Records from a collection

******

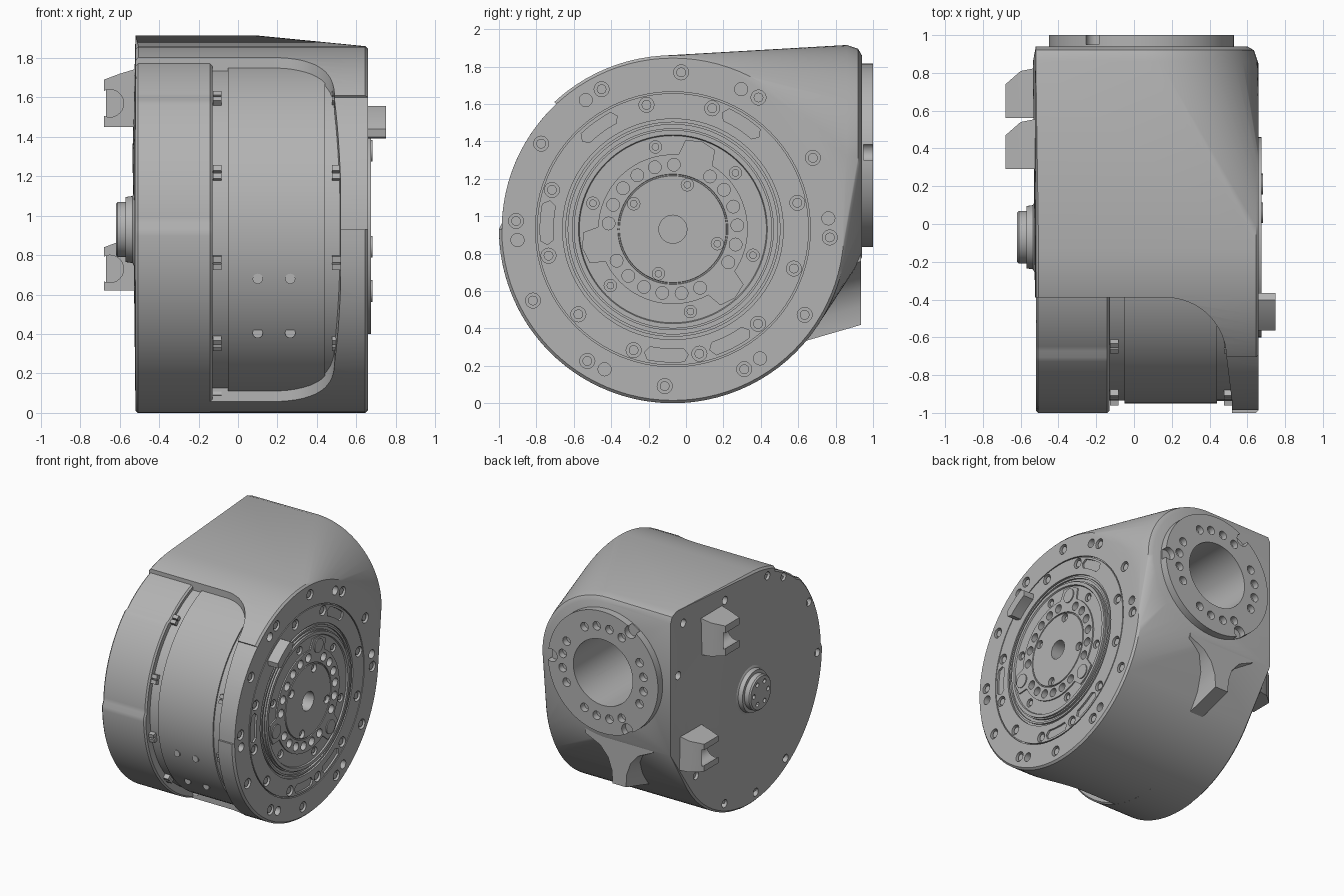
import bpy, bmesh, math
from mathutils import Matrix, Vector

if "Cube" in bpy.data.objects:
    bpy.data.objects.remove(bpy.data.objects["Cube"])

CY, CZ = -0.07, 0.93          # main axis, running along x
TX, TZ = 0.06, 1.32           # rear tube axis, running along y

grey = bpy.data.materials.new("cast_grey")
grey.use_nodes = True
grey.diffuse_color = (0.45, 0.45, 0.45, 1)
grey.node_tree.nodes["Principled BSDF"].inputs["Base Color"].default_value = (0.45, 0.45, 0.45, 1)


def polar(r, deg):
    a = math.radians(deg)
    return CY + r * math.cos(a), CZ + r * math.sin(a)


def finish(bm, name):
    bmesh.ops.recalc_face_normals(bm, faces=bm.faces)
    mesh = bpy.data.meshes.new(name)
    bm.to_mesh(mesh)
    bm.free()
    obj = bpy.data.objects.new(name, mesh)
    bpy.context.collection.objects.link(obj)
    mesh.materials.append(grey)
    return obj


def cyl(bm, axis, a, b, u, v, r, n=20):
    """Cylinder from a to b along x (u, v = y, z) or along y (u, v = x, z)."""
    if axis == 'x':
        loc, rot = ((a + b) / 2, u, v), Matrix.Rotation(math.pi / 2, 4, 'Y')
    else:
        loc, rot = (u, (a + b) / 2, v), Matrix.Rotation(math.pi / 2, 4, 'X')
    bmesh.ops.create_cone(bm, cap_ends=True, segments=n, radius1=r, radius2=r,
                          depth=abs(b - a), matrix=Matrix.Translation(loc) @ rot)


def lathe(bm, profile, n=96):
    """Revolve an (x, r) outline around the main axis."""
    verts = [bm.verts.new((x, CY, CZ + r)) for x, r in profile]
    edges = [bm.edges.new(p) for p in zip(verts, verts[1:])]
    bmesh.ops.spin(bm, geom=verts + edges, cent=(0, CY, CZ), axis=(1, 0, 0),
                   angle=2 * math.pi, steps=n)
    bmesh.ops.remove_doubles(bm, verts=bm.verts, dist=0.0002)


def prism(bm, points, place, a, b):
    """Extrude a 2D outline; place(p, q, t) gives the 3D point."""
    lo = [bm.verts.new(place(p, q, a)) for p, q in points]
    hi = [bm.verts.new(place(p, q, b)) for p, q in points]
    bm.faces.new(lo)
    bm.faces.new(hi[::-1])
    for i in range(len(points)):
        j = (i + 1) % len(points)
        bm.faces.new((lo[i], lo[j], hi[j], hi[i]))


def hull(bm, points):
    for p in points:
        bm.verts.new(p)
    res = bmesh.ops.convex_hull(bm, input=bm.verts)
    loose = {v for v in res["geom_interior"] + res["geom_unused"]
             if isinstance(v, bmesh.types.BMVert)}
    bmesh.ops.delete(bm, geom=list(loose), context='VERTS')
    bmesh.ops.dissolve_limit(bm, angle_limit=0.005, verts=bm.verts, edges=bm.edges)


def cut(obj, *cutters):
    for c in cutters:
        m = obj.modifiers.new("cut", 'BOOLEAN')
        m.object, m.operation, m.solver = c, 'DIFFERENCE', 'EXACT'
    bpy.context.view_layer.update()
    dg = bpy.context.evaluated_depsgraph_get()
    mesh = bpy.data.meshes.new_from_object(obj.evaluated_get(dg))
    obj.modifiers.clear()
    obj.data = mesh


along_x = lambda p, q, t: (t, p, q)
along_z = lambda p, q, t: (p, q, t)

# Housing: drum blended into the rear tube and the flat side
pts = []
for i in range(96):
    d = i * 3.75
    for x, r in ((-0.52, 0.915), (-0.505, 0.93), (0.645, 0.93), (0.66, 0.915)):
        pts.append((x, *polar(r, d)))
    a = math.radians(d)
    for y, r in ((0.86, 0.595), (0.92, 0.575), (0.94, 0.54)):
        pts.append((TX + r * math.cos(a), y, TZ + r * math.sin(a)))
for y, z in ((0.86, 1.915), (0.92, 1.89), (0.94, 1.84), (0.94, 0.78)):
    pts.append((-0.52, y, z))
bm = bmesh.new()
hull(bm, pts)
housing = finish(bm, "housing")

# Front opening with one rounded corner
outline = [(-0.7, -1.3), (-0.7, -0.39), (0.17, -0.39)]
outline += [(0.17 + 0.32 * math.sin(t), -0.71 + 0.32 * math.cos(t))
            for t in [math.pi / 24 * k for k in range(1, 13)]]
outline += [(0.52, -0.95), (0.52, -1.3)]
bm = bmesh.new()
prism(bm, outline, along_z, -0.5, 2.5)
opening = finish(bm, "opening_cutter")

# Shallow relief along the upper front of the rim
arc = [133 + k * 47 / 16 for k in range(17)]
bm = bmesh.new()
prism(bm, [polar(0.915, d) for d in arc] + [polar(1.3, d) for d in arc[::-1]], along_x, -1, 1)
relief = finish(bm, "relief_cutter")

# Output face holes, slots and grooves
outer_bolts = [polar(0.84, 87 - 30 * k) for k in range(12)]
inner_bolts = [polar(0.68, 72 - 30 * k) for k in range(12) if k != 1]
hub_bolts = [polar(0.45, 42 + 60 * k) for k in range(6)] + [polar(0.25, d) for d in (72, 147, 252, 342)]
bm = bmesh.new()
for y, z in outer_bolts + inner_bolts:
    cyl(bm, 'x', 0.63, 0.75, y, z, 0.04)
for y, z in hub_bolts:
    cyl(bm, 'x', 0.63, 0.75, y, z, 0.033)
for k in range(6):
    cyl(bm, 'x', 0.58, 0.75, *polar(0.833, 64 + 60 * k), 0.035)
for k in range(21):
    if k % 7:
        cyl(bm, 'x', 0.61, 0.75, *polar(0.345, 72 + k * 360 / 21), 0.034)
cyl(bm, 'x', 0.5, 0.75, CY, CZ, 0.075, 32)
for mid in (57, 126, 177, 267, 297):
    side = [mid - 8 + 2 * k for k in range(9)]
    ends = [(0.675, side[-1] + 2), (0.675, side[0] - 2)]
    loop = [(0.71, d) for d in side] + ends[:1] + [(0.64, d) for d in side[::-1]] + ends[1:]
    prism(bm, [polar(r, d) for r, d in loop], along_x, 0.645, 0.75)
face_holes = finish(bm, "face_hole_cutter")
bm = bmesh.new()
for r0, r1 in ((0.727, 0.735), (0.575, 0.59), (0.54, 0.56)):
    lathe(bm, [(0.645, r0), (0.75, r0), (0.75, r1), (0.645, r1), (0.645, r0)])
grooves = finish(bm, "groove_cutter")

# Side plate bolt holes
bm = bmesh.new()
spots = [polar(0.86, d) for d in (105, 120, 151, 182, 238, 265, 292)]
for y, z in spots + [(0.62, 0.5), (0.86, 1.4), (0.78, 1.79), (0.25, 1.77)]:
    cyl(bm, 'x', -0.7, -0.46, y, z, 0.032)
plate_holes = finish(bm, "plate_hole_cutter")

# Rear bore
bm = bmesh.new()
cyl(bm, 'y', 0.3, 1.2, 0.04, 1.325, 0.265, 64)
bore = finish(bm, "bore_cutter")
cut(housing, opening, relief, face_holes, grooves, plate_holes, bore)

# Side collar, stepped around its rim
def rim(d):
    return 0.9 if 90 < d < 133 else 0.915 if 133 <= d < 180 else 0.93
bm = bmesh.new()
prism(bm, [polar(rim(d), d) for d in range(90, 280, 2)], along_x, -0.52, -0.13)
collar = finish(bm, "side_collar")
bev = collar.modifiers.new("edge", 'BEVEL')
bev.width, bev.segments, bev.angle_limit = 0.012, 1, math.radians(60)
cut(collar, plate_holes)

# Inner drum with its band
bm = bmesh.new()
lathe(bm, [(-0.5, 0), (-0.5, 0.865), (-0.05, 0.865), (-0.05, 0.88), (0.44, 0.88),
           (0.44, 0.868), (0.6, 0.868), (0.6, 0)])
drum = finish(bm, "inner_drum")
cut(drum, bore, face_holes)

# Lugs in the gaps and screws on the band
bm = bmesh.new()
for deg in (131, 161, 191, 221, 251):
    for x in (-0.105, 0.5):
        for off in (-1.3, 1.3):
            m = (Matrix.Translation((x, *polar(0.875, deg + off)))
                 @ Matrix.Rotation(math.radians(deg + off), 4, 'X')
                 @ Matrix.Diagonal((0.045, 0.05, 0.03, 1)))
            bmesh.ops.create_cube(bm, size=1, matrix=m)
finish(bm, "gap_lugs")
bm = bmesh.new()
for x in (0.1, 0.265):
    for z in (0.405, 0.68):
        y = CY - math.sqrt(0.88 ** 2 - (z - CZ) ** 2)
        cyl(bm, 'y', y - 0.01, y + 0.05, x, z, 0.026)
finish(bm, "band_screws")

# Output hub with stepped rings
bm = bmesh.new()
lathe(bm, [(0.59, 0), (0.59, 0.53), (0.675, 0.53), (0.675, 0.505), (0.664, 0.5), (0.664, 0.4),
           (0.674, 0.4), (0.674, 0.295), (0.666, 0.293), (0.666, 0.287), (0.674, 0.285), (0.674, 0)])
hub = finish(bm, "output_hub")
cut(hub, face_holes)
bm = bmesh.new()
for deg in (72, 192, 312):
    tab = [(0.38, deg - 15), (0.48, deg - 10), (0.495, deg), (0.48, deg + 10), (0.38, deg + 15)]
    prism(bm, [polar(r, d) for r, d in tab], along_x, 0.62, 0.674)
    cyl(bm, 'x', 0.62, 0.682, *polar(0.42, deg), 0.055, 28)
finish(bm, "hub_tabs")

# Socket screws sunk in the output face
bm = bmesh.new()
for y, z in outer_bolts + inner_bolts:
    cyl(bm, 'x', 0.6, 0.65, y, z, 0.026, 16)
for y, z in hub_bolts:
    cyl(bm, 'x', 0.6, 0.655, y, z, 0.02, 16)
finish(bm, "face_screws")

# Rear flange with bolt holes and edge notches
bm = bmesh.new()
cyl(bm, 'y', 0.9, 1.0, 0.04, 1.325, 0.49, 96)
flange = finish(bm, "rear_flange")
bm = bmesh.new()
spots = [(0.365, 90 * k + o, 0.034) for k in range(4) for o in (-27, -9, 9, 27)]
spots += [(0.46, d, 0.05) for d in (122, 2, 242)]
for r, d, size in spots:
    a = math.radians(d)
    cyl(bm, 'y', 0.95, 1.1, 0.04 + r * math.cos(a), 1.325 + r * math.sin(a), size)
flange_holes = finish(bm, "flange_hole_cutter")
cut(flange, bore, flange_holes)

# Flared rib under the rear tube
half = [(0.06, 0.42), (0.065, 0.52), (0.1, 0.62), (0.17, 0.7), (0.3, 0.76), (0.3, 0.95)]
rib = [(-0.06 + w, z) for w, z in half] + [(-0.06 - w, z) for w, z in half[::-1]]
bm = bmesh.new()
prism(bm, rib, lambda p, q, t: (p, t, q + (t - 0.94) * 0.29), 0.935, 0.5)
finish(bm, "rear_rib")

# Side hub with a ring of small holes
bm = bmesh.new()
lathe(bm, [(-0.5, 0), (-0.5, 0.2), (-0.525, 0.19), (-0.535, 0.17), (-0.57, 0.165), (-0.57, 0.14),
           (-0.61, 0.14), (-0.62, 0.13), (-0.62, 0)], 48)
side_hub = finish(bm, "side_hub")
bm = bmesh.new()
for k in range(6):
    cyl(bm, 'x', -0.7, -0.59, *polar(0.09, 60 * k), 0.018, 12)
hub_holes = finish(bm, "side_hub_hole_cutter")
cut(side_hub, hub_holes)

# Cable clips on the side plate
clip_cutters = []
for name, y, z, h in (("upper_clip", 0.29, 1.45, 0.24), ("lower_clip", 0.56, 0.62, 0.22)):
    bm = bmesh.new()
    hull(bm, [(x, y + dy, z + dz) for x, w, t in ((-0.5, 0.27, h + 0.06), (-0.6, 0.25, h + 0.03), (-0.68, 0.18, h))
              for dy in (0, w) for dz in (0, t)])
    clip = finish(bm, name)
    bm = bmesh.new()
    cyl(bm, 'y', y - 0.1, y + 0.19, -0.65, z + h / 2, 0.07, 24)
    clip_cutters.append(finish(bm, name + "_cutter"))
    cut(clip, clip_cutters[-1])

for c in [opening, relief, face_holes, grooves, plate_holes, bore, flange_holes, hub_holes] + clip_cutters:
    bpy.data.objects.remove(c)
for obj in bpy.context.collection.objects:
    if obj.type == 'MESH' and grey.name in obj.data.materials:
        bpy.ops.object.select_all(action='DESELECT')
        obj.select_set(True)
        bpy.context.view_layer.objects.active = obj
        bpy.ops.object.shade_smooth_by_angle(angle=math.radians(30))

******

- [PROBLEM REQUIREMENTS] Given the records above, return exactly the lines starting at the line containing "from mathutils import Matrix, Vector" and ending at the line containing "j = (i + 1) % len(points)", including both.

- [TASK RESPONSE]
from mathutils import Matrix, Vector

if "Cube" in bpy.data.objects:
    bpy.data.objects.remove(bpy.data.objects["Cube"])

CY, CZ = -0.07, 0.93          # main axis, running along x
TX, TZ = 0.06, 1.32           # rear tube axis, running along y

grey = bpy.data.materials.new("cast_grey")
grey.use_nodes = True
grey.diffuse_color = (0.45, 0.45, 0.45, 1)
grey.node_tree.nodes["Principled BSDF"].inputs["Base Color"].default_value = (0.45, 0.45, 0.45, 1)


def polar(r, deg):
    a = math.radians(deg)
    return CY + r * math.cos(a), CZ + r * math.sin(a)


def finish(bm, name):
    bmesh.ops.recalc_face_normals(bm, faces=bm.faces)
    mesh = bpy.data.meshes.new(name)
    bm.to_mesh(mesh)
    bm.free()
    obj = bpy.data.objects.new(name, mesh)
    bpy.context.collection.objects.link(obj)
    mesh.materials.append(grey)
    return obj


def cyl(bm, axis, a, b, u, v, r, n=20):
    """Cylinder from a to b along x (u, v = y, z) or along y (u, v = x, z)."""
    if axis == 'x':
        loc, rot = ((a + b) / 2, u, v), Matrix.Rotation(math.pi / 2, 4, 'Y')
    else:
        loc, rot = (u, (a + b) / 2, v), Matrix.Rotation(math.pi / 2, 4, 'X')
    bmesh.ops.create_cone(bm, cap_ends=True, segments=n, radius1=r, radius2=r,
                          depth=abs(b - a), matrix=Matrix.Translation(loc) @ rot)


def lathe(bm, profile, n=96):
    """Revolve an (x, r) outline around the main axis."""
    verts = [bm.verts.new((x, CY, CZ + r)) for x, r in profile]
    edges = [bm.edges.new(p) for p in zip(verts, verts[1:])]
    bmesh.ops.spin(bm, geom=verts + edges, cent=(0, CY, CZ), axis=(1, 0, 0),
                   angle=2 * math.pi, steps=n)
    bmesh.ops.remove_doubles(bm, verts=bm.verts, dist=0.0002)


def prism(bm, points, place, a, b):
    """Extrude a 2D outline; place(p, q, t) gives the 3D point."""
    lo = [bm.verts.new(place(p, q, a)) for p, q in points]
    hi = [bm.verts.new(place(p, q, b)) for p, q in points]
    bm.faces.new(lo)
    bm.faces.new(hi[::-1])
    for i in range(len(points)):
        j = (i + 1) % len(points)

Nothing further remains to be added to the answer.